Caplan, who now is the owner-operator of a professional school for training X-ray technicians, said he was responsible for inspecting 1,500 medical offices from Fresno to the Mexican border.
Los Angeles County health physicist Kathleen Kaufman said she was particularly concerned about finding X-ray technicians who were not licensed and a podiatrist who apparently was "grandfathered in" when laws upgrading training requirements were put into effect in 1971.
In each case, she said she offered recommendations on how to reduce radiation exposure to patients without compromising the quality of the X-ray.
"At both facilities they wanted to practice on themselves to see if it would work," Kaufman said. "That's illegal, and it just indicates that these people do not understand much about the dangers of radiation if they're willing to practice on themselves," she said.
California law contains different standards to be met for those who want to be certified in one or another speciality involving X-ray machines.
Generally speaking, a radiologic technologist and a therapeutic radiologic technologist require a completion of a two-year course of study and clinical training involving 455 to 500 hours. Limited-permit X-ray technicians are required to take at least 100 hours of basic subjects and additional instruction if they intend a speciality. Those who work in dental laboratories not owned by dentists must take 110 hours of instruction as well as additional specialized training.
Goldberg said he believes that the requirements result in turning out competent technicians and technologists.
Kaufman, who is a health physicists, said: "I also think our certification law, while better than no law at all, has definite areas where it can be improved.

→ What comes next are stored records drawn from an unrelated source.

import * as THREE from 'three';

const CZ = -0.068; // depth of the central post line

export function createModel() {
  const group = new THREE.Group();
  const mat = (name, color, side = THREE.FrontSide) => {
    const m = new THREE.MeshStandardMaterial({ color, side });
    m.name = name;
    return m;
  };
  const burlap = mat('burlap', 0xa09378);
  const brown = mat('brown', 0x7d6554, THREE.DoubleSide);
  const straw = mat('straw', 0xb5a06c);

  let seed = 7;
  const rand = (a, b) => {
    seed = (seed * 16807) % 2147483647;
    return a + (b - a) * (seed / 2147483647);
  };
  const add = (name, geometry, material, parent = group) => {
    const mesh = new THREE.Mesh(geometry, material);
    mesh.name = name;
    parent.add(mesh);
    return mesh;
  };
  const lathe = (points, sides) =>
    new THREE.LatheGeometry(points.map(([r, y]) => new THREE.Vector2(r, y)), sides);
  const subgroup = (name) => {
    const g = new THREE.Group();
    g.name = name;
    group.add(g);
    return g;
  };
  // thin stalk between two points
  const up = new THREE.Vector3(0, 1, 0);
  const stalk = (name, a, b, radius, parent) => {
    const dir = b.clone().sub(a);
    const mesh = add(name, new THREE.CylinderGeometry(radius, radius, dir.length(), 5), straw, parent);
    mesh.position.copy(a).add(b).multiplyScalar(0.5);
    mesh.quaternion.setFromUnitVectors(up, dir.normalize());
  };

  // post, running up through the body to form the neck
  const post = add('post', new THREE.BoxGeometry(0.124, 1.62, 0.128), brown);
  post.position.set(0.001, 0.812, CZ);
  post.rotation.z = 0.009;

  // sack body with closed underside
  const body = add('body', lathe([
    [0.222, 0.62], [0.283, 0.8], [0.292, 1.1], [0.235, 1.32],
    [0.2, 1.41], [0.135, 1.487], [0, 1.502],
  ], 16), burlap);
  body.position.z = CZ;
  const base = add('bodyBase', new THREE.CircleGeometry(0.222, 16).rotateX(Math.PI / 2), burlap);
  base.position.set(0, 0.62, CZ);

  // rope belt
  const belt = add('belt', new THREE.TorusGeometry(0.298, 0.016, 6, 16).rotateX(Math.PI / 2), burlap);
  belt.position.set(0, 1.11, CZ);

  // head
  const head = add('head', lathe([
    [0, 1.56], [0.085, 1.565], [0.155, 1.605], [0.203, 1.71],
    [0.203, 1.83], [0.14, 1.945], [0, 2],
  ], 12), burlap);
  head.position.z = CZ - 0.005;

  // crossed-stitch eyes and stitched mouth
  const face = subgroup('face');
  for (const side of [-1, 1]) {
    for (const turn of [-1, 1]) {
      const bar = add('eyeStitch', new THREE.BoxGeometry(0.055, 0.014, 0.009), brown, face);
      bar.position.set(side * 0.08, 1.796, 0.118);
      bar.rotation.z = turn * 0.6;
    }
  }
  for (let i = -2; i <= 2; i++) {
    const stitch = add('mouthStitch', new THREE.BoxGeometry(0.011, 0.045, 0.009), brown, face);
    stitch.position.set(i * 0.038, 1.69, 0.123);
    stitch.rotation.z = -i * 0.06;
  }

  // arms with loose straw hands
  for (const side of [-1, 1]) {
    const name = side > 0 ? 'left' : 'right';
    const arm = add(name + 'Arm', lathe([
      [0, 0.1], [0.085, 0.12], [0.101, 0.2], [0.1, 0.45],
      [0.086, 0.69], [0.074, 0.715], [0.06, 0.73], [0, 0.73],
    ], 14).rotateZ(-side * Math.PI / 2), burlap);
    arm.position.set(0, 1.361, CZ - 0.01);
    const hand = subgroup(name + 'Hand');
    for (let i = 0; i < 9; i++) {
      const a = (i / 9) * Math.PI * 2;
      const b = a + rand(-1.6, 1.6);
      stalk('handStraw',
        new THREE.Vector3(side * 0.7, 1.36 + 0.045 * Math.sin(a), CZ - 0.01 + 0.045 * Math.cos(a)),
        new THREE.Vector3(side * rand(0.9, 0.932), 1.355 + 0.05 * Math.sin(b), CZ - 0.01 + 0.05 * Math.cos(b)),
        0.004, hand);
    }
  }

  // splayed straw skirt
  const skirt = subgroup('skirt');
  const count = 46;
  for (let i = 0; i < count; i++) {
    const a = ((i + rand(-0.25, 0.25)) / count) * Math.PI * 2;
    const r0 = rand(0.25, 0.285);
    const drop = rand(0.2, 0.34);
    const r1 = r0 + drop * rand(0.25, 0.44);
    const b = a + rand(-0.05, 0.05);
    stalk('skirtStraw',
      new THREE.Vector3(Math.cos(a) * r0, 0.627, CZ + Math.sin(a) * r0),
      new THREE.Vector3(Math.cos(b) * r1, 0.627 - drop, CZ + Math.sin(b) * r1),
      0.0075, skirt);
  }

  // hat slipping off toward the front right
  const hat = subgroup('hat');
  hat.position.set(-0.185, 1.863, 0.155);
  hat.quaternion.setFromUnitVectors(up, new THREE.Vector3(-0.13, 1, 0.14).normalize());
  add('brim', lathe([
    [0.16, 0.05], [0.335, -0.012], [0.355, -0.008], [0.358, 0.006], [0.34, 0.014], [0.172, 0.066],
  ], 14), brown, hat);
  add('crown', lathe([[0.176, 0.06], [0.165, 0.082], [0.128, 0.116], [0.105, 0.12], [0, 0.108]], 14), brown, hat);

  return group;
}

We inspect facilities where everyone is certified and everyone is operating legally, but they certainly don't seem to know very much about radiation."